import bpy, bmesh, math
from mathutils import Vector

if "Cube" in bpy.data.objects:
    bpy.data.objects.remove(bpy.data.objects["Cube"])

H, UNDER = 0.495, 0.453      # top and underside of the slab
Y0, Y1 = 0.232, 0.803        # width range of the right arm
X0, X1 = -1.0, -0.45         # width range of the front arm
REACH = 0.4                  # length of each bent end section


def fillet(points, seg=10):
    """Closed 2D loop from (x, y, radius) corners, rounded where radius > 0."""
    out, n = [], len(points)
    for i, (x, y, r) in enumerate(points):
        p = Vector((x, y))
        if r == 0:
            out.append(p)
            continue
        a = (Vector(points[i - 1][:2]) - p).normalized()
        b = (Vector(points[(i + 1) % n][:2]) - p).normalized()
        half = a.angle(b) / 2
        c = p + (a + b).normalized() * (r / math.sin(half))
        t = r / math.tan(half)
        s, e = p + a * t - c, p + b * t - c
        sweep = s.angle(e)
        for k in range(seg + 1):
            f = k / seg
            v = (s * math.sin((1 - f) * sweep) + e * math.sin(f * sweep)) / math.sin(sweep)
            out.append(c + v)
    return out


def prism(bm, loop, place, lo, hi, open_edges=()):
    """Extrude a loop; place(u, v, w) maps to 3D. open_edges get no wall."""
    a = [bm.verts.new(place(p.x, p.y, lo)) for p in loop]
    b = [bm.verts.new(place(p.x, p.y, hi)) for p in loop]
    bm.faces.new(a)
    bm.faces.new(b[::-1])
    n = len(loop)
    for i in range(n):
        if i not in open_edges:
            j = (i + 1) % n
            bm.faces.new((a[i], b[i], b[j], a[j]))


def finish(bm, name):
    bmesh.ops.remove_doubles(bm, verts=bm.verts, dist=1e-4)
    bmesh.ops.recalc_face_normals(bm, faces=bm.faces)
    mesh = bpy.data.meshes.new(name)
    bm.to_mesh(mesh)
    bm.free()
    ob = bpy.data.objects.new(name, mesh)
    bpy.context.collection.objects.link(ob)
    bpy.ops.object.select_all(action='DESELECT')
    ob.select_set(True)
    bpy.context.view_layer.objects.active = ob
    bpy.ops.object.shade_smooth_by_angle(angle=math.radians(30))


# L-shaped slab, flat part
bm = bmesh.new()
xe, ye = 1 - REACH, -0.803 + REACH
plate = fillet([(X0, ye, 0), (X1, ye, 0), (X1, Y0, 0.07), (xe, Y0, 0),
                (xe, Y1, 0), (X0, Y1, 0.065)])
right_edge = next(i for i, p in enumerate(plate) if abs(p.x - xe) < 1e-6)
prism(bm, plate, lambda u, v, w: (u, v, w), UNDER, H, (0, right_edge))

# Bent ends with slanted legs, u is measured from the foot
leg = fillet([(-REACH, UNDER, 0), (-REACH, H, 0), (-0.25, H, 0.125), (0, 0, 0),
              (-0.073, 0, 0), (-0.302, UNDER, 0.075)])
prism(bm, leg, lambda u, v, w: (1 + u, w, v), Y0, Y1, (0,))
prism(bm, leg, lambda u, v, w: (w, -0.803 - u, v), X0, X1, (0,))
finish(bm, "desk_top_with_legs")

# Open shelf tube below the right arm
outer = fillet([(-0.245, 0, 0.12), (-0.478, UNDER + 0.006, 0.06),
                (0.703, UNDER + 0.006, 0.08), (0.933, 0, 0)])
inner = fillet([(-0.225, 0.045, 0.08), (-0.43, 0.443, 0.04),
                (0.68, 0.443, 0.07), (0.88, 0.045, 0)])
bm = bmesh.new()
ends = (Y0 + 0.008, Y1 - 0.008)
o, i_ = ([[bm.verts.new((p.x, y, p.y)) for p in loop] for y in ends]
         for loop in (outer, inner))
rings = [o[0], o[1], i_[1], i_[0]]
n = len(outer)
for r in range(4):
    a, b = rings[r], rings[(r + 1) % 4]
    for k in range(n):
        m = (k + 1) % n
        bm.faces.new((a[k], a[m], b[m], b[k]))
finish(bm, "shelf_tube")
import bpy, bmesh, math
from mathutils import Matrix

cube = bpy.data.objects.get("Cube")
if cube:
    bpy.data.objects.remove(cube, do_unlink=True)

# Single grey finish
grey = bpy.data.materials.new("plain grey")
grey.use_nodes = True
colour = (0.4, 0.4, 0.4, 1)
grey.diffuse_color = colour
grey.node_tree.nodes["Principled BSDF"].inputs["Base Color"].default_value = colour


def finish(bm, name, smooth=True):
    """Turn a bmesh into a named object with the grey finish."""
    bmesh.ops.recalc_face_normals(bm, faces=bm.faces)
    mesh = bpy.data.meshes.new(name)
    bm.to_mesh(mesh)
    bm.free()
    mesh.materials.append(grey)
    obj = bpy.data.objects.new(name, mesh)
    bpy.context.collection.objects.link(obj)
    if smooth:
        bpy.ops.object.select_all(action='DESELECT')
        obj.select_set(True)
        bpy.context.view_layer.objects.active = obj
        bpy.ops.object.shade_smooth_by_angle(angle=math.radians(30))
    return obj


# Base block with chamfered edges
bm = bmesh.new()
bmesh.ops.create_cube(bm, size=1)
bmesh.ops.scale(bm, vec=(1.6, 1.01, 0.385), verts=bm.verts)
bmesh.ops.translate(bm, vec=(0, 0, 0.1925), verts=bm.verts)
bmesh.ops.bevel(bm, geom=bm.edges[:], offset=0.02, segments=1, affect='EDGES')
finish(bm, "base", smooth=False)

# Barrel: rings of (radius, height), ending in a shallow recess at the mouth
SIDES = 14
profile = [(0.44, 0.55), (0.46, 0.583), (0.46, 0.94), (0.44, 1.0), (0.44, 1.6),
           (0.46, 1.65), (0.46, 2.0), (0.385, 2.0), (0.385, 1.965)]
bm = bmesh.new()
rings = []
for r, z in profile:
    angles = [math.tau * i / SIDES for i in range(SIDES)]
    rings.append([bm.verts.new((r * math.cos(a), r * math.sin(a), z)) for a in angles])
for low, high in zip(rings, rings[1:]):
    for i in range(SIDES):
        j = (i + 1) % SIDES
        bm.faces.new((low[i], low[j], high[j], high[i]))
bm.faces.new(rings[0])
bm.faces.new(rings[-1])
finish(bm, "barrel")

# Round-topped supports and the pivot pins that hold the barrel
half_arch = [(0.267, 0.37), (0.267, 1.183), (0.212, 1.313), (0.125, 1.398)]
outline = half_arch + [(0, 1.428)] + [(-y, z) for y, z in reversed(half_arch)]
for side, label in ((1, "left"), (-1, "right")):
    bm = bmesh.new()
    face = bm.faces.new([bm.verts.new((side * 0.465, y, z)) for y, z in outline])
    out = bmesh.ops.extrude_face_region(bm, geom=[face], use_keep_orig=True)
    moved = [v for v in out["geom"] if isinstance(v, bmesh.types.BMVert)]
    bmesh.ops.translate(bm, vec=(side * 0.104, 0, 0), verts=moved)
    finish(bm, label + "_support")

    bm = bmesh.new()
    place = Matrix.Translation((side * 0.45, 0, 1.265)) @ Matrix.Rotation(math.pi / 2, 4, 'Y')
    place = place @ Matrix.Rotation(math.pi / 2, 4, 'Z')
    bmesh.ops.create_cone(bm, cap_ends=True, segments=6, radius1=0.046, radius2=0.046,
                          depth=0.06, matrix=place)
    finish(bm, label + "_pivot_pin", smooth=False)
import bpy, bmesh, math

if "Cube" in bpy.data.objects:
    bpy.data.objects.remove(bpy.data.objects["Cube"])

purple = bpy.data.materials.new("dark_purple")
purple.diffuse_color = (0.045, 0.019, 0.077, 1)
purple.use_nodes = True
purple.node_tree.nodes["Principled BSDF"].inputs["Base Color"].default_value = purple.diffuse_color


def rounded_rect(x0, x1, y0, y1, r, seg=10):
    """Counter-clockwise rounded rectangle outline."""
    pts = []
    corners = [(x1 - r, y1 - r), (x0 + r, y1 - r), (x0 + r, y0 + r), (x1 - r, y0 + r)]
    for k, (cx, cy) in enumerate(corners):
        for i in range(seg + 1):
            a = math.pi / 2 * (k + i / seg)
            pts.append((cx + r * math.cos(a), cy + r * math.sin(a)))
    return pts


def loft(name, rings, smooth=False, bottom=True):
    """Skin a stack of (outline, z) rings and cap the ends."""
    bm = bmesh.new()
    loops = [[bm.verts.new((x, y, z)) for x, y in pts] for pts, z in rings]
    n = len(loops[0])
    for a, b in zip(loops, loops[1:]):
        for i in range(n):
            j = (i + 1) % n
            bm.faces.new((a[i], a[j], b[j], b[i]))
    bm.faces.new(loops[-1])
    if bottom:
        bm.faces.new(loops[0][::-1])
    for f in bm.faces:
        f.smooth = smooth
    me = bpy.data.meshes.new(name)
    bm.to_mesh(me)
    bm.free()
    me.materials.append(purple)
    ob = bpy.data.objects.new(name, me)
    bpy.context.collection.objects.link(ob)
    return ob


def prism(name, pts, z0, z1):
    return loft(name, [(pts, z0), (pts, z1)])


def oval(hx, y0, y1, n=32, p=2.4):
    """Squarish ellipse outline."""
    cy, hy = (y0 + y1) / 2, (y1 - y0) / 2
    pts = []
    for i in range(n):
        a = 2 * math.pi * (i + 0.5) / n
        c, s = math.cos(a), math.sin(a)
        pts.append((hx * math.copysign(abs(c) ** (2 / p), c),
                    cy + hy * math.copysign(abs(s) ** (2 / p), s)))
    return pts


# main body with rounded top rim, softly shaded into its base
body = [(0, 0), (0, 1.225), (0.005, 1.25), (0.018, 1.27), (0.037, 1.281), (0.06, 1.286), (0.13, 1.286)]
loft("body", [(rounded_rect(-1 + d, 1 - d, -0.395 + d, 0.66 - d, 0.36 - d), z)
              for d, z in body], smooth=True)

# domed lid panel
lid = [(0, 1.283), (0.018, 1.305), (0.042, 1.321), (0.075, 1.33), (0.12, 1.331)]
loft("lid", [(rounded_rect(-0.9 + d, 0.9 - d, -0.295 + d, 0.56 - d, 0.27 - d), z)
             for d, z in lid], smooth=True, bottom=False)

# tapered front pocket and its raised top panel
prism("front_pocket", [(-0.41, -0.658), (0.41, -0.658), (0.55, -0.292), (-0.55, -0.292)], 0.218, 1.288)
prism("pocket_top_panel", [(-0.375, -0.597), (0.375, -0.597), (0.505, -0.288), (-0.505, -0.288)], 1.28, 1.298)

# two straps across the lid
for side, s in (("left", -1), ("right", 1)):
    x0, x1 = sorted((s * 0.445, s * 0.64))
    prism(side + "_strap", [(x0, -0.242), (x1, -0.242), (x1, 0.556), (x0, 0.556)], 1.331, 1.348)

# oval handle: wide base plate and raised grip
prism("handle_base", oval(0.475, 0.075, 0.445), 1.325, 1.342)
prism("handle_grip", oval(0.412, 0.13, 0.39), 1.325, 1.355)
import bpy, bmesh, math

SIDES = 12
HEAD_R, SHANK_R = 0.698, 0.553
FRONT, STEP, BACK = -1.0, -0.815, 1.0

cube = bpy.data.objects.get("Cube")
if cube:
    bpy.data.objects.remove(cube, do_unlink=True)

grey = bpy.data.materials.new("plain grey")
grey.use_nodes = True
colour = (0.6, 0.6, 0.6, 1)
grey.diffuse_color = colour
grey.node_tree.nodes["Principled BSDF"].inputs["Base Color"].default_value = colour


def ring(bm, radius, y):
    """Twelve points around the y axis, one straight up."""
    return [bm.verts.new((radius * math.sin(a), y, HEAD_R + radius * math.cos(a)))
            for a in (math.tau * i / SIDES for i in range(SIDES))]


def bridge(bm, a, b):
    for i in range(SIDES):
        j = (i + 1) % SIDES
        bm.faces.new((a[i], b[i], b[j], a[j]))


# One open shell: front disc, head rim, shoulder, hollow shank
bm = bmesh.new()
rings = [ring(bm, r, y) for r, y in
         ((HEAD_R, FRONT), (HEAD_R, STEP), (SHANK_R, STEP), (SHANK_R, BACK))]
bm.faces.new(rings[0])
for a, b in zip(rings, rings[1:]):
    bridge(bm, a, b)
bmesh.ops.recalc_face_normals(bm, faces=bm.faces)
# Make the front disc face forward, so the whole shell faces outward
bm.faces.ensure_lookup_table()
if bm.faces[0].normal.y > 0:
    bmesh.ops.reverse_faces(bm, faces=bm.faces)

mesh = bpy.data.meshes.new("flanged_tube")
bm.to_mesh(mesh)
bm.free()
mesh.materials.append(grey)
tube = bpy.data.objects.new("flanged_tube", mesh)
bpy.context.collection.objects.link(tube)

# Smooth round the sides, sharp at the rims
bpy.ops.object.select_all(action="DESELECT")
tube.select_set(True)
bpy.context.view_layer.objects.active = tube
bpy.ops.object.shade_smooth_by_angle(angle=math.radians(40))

* * * *

● Exercise objective
Where the data above reaches the line holding "me = bpy.data.meshes.new(name)", begin printing, and stop after the line holding "pts.append((hx * math.copysign(abs(c)". Each line must be reproduced exactly, with nothing else added.

● Completed task
    me = bpy.data.meshes.new(name)
    bm.to_mesh(me)
    bm.free()
    me.materials.append(purple)
    ob = bpy.data.objects.new(name, me)
    bpy.context.collection.objects.link(ob)
    return ob


def prism(name, pts, z0, z1):
    return loft(name, [(pts, z0), (pts, z1)])


def oval(hx, y0, y1, n=32, p=2.4):
    """Squarish ellipse outline."""
    cy, hy = (y0 + y1) / 2, (y1 - y0) / 2
    pts = []
    for i in range(n):
        a = 2 * math.pi * (i + 0.5) / n
        c, s = math.cos(a), math.sin(a)
        pts.append((hx * math.copysign(abs(c) ** (2 / p), c),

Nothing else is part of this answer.